Exercise | Take the entries that follow and return exactly the lines from the one holding "f.material_index = max(0, min(len(TONES)" through the one holding "1.55), .145, .125, FLAT)", both included. Nothing else is needed.

Dataset extract |

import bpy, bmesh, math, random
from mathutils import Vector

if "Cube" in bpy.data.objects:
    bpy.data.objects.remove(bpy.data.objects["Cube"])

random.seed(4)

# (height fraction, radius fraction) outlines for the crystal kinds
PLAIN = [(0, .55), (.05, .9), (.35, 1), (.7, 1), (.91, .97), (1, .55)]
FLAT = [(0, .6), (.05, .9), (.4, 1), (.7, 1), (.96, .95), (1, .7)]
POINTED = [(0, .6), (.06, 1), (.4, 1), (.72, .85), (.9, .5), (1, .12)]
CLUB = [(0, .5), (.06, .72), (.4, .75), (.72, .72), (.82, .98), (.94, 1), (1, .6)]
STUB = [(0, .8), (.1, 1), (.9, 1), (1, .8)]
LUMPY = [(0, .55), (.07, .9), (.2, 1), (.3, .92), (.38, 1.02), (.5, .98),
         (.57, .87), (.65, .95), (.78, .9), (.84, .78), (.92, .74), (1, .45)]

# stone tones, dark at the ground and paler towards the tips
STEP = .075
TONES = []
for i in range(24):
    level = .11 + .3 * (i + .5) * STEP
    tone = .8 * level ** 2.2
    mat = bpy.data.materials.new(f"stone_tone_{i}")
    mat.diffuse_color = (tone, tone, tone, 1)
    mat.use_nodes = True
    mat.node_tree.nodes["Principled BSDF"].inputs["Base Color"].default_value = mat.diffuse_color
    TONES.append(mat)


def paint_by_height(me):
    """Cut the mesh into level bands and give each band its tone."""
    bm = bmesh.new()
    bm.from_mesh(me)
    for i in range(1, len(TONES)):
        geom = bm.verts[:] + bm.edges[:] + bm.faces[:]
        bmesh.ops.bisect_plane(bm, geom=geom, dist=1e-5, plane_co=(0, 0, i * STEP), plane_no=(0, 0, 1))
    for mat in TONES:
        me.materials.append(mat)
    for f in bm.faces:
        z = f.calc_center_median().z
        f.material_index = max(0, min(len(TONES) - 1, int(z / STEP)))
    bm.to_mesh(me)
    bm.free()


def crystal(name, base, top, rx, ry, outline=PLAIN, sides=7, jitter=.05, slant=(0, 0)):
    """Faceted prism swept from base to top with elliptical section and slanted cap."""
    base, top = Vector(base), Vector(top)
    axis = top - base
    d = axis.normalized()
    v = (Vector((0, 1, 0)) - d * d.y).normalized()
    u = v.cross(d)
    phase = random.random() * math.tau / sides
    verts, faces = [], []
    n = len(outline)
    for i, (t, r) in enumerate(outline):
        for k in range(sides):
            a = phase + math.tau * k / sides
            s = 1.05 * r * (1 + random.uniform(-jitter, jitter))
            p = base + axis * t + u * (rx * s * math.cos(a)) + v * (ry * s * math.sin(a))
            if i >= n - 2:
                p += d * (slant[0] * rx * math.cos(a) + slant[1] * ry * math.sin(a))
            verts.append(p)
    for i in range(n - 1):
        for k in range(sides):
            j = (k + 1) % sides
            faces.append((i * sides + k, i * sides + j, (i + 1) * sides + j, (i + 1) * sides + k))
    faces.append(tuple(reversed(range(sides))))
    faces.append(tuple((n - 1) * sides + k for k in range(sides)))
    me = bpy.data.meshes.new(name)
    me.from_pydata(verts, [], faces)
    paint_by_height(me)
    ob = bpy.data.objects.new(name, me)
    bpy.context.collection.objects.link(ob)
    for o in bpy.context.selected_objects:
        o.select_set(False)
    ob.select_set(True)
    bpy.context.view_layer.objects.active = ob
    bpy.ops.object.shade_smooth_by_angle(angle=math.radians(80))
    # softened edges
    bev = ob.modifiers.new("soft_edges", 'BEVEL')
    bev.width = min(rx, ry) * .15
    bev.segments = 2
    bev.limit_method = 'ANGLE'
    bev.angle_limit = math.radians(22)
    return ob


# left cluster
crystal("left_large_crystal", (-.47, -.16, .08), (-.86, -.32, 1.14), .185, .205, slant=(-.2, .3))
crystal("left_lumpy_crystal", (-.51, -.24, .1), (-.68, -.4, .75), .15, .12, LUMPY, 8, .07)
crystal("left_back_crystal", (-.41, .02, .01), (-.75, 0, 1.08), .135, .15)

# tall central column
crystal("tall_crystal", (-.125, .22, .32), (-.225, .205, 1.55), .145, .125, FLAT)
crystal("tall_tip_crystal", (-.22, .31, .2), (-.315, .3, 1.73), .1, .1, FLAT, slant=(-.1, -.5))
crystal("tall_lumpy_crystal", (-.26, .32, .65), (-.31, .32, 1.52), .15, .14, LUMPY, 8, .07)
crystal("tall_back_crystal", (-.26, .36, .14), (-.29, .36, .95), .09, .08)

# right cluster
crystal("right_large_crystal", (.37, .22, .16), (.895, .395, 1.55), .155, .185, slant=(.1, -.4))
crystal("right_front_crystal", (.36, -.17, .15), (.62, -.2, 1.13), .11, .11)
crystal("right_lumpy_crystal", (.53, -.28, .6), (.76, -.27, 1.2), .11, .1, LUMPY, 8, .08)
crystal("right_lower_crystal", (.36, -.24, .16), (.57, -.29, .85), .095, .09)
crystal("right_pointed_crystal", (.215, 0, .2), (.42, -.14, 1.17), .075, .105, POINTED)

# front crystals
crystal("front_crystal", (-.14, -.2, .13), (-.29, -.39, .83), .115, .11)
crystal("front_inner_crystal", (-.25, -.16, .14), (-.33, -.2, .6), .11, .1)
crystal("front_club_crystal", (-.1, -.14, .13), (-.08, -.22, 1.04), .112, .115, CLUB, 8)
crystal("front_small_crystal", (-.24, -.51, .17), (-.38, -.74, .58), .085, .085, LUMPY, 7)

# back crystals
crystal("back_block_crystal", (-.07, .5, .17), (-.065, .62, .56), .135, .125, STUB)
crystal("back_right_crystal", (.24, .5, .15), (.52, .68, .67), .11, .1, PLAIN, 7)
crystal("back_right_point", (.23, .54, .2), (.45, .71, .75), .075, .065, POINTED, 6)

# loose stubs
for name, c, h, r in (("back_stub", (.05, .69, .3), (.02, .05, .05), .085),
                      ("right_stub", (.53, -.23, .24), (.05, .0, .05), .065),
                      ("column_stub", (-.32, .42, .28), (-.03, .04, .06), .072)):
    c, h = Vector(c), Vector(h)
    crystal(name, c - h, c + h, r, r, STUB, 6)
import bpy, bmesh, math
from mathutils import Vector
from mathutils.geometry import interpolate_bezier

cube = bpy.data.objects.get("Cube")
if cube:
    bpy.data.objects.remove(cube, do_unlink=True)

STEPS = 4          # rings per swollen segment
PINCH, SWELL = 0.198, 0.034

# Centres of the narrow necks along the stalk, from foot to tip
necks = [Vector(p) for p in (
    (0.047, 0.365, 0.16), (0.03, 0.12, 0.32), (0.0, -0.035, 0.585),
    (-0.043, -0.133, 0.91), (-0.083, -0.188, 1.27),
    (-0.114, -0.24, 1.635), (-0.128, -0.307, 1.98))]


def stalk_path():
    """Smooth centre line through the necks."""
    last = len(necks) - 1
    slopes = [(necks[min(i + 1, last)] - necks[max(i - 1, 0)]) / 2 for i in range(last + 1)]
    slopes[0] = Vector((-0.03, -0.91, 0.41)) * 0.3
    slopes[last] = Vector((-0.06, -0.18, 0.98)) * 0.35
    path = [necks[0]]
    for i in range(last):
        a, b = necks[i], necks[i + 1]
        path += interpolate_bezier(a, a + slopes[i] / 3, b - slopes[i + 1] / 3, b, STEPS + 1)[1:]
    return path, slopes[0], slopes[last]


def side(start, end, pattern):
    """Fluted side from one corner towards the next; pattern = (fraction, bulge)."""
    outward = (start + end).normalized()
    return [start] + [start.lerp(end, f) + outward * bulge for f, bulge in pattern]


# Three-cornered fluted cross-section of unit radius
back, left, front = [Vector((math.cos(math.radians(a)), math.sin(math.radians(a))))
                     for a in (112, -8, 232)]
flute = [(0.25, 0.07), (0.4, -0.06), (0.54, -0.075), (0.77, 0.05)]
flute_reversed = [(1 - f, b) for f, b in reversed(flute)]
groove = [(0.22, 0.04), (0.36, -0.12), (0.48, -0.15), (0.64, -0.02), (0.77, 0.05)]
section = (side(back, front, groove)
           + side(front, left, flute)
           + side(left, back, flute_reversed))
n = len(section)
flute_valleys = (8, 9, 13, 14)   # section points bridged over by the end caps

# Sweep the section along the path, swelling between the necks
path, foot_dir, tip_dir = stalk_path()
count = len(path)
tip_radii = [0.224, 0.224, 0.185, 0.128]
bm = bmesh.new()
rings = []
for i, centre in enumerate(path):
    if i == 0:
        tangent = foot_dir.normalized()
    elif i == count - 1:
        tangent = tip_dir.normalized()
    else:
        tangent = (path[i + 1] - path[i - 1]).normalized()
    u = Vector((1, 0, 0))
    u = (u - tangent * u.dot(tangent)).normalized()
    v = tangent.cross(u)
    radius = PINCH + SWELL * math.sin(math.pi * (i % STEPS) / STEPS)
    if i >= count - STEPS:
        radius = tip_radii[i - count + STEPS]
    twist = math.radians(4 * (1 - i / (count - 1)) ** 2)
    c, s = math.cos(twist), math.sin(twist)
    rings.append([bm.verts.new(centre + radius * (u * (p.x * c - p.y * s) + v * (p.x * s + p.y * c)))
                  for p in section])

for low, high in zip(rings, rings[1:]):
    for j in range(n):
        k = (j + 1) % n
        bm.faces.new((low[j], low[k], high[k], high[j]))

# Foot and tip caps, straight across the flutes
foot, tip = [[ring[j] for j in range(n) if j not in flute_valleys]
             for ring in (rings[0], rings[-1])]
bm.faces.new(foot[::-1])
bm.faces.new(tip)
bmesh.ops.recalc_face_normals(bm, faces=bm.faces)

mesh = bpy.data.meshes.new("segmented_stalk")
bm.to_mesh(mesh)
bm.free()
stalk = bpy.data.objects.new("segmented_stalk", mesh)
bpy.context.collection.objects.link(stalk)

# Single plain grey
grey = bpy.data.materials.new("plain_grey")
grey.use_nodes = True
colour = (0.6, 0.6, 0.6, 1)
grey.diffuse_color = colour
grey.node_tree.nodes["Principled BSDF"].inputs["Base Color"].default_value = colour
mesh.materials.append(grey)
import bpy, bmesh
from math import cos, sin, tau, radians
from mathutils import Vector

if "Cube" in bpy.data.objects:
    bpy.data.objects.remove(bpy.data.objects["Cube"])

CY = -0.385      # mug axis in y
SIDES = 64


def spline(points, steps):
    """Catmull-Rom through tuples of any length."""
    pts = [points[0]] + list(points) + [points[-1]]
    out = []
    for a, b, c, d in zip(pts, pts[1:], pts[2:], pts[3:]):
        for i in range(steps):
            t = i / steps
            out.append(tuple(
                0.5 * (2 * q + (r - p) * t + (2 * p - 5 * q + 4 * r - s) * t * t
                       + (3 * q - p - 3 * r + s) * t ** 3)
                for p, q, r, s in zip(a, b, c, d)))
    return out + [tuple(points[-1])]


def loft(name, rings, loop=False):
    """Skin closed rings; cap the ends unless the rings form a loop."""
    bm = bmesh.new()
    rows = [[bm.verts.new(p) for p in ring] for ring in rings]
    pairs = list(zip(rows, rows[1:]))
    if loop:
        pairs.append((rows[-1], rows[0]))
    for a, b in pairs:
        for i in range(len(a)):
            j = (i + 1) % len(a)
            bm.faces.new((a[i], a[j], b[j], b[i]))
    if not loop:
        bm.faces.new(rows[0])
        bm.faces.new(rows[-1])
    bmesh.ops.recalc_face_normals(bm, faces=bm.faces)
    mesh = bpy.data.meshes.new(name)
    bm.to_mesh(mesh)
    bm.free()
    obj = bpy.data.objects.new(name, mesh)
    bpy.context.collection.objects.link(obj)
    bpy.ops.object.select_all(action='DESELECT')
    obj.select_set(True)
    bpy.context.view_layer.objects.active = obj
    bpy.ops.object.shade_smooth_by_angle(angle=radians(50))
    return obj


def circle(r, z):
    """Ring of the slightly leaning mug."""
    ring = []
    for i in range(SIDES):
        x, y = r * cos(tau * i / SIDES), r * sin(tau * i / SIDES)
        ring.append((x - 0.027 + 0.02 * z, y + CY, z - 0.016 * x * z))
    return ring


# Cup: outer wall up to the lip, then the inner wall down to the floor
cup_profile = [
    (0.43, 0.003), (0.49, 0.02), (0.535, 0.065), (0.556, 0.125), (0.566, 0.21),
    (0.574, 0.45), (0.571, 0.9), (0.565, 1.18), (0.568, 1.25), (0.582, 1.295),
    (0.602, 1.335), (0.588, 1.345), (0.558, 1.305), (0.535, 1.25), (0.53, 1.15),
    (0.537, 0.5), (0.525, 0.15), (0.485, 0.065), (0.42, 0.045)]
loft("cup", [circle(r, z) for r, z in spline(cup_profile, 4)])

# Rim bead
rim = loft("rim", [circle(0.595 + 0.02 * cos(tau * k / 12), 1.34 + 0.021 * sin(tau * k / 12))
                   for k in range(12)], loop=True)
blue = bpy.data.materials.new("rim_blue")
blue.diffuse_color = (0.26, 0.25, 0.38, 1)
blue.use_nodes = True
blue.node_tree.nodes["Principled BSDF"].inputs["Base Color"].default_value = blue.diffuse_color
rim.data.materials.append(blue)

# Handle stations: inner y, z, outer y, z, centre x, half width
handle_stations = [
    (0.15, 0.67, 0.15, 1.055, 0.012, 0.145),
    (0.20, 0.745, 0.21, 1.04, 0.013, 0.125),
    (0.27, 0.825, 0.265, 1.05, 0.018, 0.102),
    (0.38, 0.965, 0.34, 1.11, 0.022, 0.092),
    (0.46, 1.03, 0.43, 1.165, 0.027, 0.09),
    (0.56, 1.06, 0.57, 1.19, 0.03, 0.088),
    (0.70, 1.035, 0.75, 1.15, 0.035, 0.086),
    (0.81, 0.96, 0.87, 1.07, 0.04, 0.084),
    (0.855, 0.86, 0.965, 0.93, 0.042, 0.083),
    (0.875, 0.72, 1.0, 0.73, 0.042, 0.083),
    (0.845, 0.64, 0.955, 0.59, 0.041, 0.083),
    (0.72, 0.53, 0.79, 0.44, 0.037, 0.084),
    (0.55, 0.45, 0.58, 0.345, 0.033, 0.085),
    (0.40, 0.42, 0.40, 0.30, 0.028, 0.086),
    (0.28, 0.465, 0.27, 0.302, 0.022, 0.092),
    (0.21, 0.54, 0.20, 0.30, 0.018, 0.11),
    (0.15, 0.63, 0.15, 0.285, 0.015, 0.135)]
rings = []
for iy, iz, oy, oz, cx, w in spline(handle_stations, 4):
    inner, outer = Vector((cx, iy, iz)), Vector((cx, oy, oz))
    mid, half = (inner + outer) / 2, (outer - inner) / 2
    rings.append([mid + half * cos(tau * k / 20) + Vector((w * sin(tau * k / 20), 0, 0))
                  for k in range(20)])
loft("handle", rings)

Result |
        f.material_index = max(0, min(len(TONES) - 1, int(z / STEP)))
    bm.to_mesh(me)
    bm.free()


def crystal(name, base, top, rx, ry, outline=PLAIN, sides=7, jitter=.05, slant=(0, 0)):
    """Faceted prism swept from base to top with elliptical section and slanted cap."""
    base, top = Vector(base), Vector(top)
    axis = top - base
    d = axis.normalized()
    v = (Vector((0, 1, 0)) - d * d.y).normalized()
    u = v.cross(d)
    phase = random.random() * math.tau / sides
    verts, faces = [], []
    n = len(outline)
    for i, (t, r) in enumerate(outline):
        for k in range(sides):
            a = phase + math.tau * k / sides
            s = 1.05 * r * (1 + random.uniform(-jitter, jitter))
            p = base + axis * t + u * (rx * s * math.cos(a)) + v * (ry * s * math.sin(a))
            if i >= n - 2:
                p += d * (slant[0] * rx * math.cos(a) + slant[1] * ry * math.sin(a))
            verts.append(p)
    for i in range(n - 1):
        for k in range(sides):
            j = (k + 1) % sides
            faces.append((i * sides + k, i * sides + j, (i + 1) * sides + j, (i + 1) * sides + k))
    faces.append(tuple(reversed(range(sides))))
    faces.append(tuple((n - 1) * sides + k for k in range(sides)))
    me = bpy.data.meshes.new(name)
    me.from_pydata(verts, [], faces)
    paint_by_height(me)
    ob = bpy.data.objects.new(name, me)
    bpy.context.collection.objects.link(ob)
    for o in bpy.context.selected_objects:
        o.select_set(False)
    ob.select_set(True)
    bpy.context.view_layer.objects.active = ob
    bpy.ops.object.shade_smooth_by_angle(angle=math.radians(80))
    # softened edges
    bev = ob.modifiers.new("soft_edges", 'BEVEL')
    bev.width = min(rx, ry) * .15
    bev.segments = 2
    bev.limit_method = 'ANGLE'
    bev.angle_limit = math.radians(22)
    return ob


# left cluster
crystal("left_large_crystal", (-.47, -.16, .08), (-.86, -.32, 1.14), .185, .205, slant=(-.2, .3))
crystal("left_lumpy_crystal", (-.51, -.24, .1), (-.68, -.4, .75), .15, .12, LUMPY, 8, .07)
crystal("left_back_crystal", (-.41, .02, .01), (-.75, 0, 1.08), .135, .15)

# tall central column
crystal("tall_crystal", (-.125, .22, .32), (-.225, .205, 1.55), .145, .125, FLAT)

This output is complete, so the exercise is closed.